One of the nice things that has happened in East Anglia this century is the increasing number of really good cheese makers. I enjoy surprising visitors from other parts with a fine range of local cheeses.
Another good thing is that they are now much more widely available. Memorable Cheeses in Dial Lane, Ipswich is always a good source. And the Co-op has cheese counters, a goodly proportion locally sourced, (certainly at Debenham) that puts the big supermarket chains to shame.
Historically, Suffolk cheese did not have a good name. It was called Suffolk bang and the biggest customer was the Royal Navy in the days of sail. It was said it was so hard even the weevils could not get into it.
The trouble was they used milk that had already been skimmed to make butter, which had a very good reputation.
In the past decade or so there has been a cheese making renaissance. A food blog, With Knife and Fork, had nice things to say about it. (Norfolk has delicious cheeses too.)
I guess that if the secret really was out, demand would soon outstrip supply. But I wonder whether the farm shops and other rural outlets are doing all they could to promote the local produce. They often have nice cheeses, including some local ones, but the prices tend to be high.
One of the cheeses I frequently get is Shipcord, made from unpasturised milk at Rodwell Farm, Baylham, near Needham Market.
Last week I bought some from the Suffolk Food Hall, in the shadow of the Orwell Bridge, where I had gone to get some of the excellent lamb the butcher there sells. I bought some Shipcord from another of the sections.

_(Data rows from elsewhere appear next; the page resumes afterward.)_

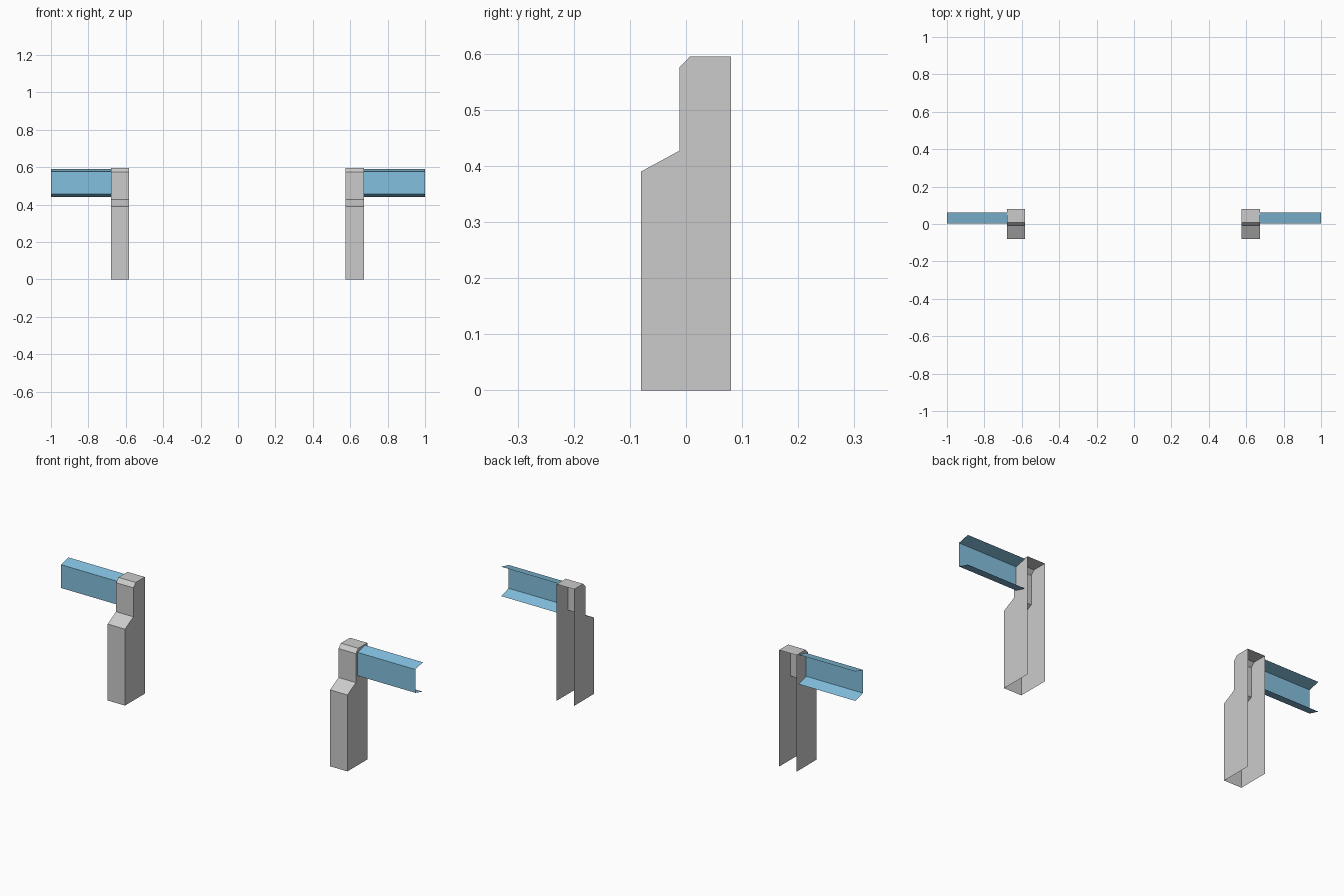
import bpy

if "Cube" in bpy.data.objects:
    bpy.data.objects.remove(bpy.data.objects["Cube"])


def material(name, rgb):
    m = bpy.data.materials.new(name)
    m.diffuse_color = (*rgb, 1.0)
    m.use_nodes = True
    m.node_tree.nodes["Principled BSDF"].inputs["Base Color"].default_value = m.diffuse_color
    return m


GREY = material("post grey", (0.6, 0.6, 0.6))
BLUE = material("rail blue", (0.23, 0.53, 0.74))


def sheet(name, profile, x0, x1, mat, sides=None):
    """Sweep an open (y, z) profile along x as thin sheet; optionally cap both ends."""
    n = len(profile)
    verts = [(x, y, z) for x in (x0, x1) for y, z in profile]
    faces = [(i, n + i, n + i + 1, i + 1) for i in range(n - 1)]
    if sides:
        faces.append(tuple(range(n)))
        faces.append(tuple(reversed(range(n, 2 * n))))
    mesh = bpy.data.meshes.new(name)
    mesh.from_pydata(verts, [], faces)
    mesh.materials.append(mat)
    mesh.update()
    obj = bpy.data.objects.new(name, mesh)
    bpy.context.collection.objects.link(obj)
    return obj


# Post outline from front foot up to the back top edge (back and bottom stay open)
post = [(-0.08, 0), (-0.08, 0.39), (-0.012, 0.427), (-0.012, 0.575),
        (0.007, 0.595), (0.08, 0.595), (0.08, 0)]
# Channel rail with splayed flanges, open to the back
rail = [(0.062, 0.44), (0.002, 0.457), (0.002, 0.576), (0.062, 0.59)]

for side, p0, p1, r0, r1 in (("left", -0.68, -0.582, -1.0, -0.68),
                             ("right", 0.576, 0.674, 0.674, 1.0)):
    # Post: folded front and top
    shell = sheet(side + "_post", post[:-1], p0, p1, GREY)
    # Post: flat side plates
    m = bpy.data.meshes.new(side + "_post_sides")
    n = len(post)
    m.from_pydata([(x, y, z) for x in (p0, p1) for y, z in post], [],
                  [tuple(range(n)), tuple(reversed(range(n, 2 * n)))])
    m.materials.append(GREY)
    m.update()
    o = bpy.data.objects.new(side + "_post_sides", m)
    bpy.context.collection.objects.link(o)
    # Rail
    sheet(side + "_rail", rail, r0, r1, BLUE)
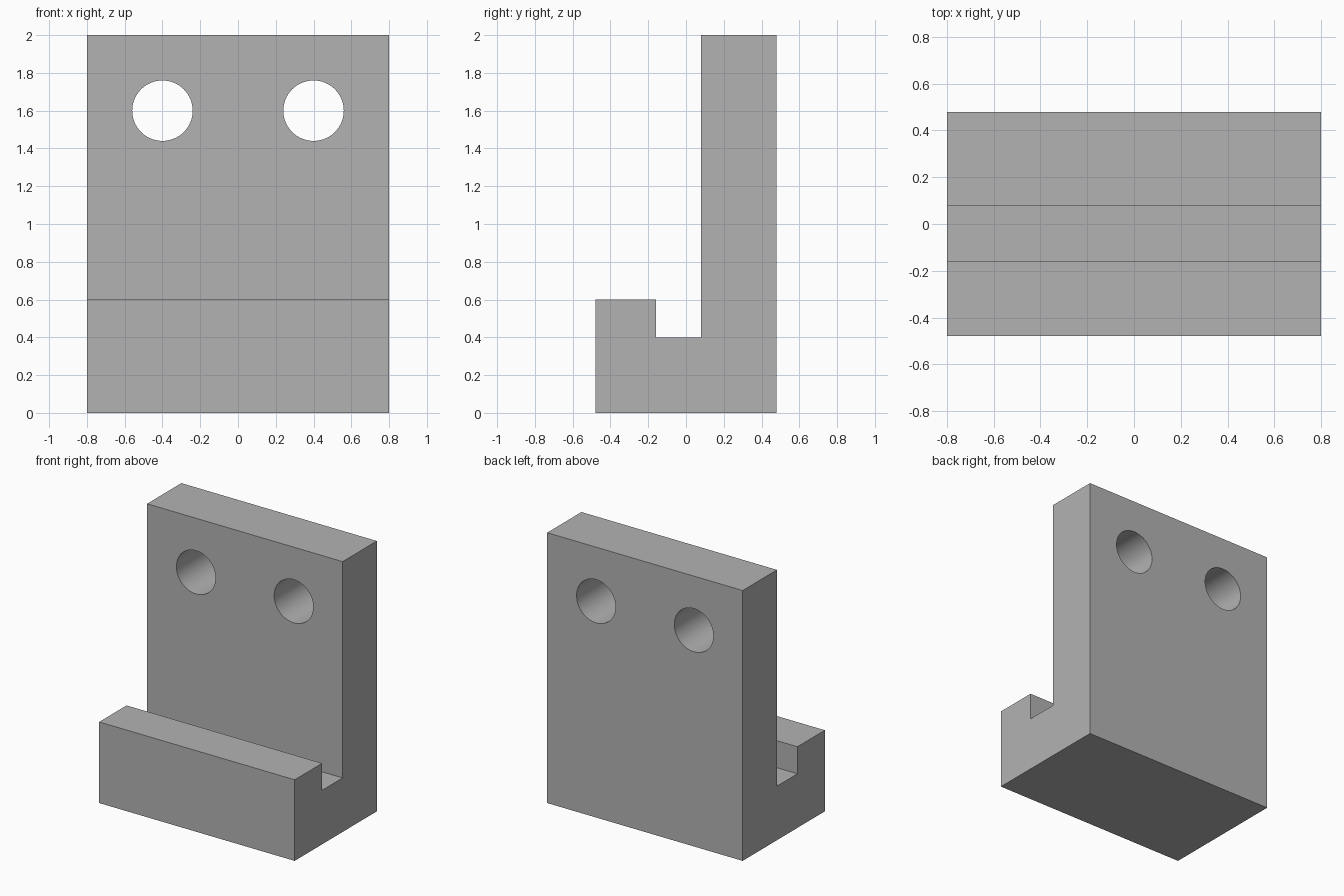
import bpy
import bmesh
import math

cube = bpy.data.objects.get("Cube")
if cube:
    bpy.data.objects.remove(cube, do_unlink=True)

# Plain grey material
grey = bpy.data.materials.new("plain_grey")
grey.use_nodes = True
colour = (0.45, 0.45, 0.45, 1)
grey.diffuse_color = colour
grey.node_tree.nodes["Principled BSDF"].inputs["Base Color"].default_value = colour

WIDTH = 1.6


def extruded_profile(name, profile, width):
    """Extrude a (y, z) outline along x, centred on x = 0."""
    bm = bmesh.new()
    face = bm.faces.new([bm.verts.new((-width / 2, y, z)) for y, z in profile])
    extrusion = bmesh.ops.extrude_face_region(bm, geom=[face])
    moved = [v for v in extrusion["geom"] if isinstance(v, bmesh.types.BMVert)]
    bmesh.ops.translate(bm, verts=moved, vec=(width, 0, 0))
    bmesh.ops.recalc_face_normals(bm, faces=bm.faces)
    mesh = bpy.data.meshes.new(name)
    bm.to_mesh(mesh)
    bm.free()
    obj = bpy.data.objects.new(name, mesh)
    bpy.context.collection.objects.link(obj)
    return obj


# Hooked bracket: tall back plate, channel and low front lip
bracket = extruded_profile("bracket", [
    (-0.48, 0), (0.48, 0), (0.48, 2), (0.08, 2),
    (0.08, 0.4), (-0.16, 0.4), (-0.16, 0.6), (-0.48, 0.6)], WIDTH)
bracket.data.materials.append(grey)

# Two round mounting holes through the back plate
for side in (-1, 1):
    bpy.ops.mesh.primitive_cylinder_add(
        vertices=64, radius=0.16, depth=0.8,
        location=(side * 0.4, 0.28, 1.6), rotation=(math.pi / 2, 0, 0))
    cutter = bpy.context.object
    cutter.name = "hole_cutter"
    cutter.hide_render = True
    cutter.data.materials.append(grey)
    bpy.context.view_layer.objects.active = bracket
    cut = bracket.modifiers.new("mounting_hole", "BOOLEAN")
    cut.operation = "DIFFERENCE"
    cut.solver = "EXACT"
    cut.object = cutter
    bpy.ops.object.modifier_apply(modifier=cut.name)
    bpy.data.objects.remove(cutter, do_unlink=True)

# Smooth hole walls, sharp edges elsewhere
bpy.ops.object.select_all(action="DESELECT")
bracket.select_set(True)
bpy.context.view_layer.objects.active = bracket
bpy.ops.object.shade_smooth_by_angle(angle=math.radians(30))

At home, I noticed the label gave the price per kilo as £21.04. In the Debenham Co-op it is priced at £16.90 pence. That is a big difference and I walk to the Co-op.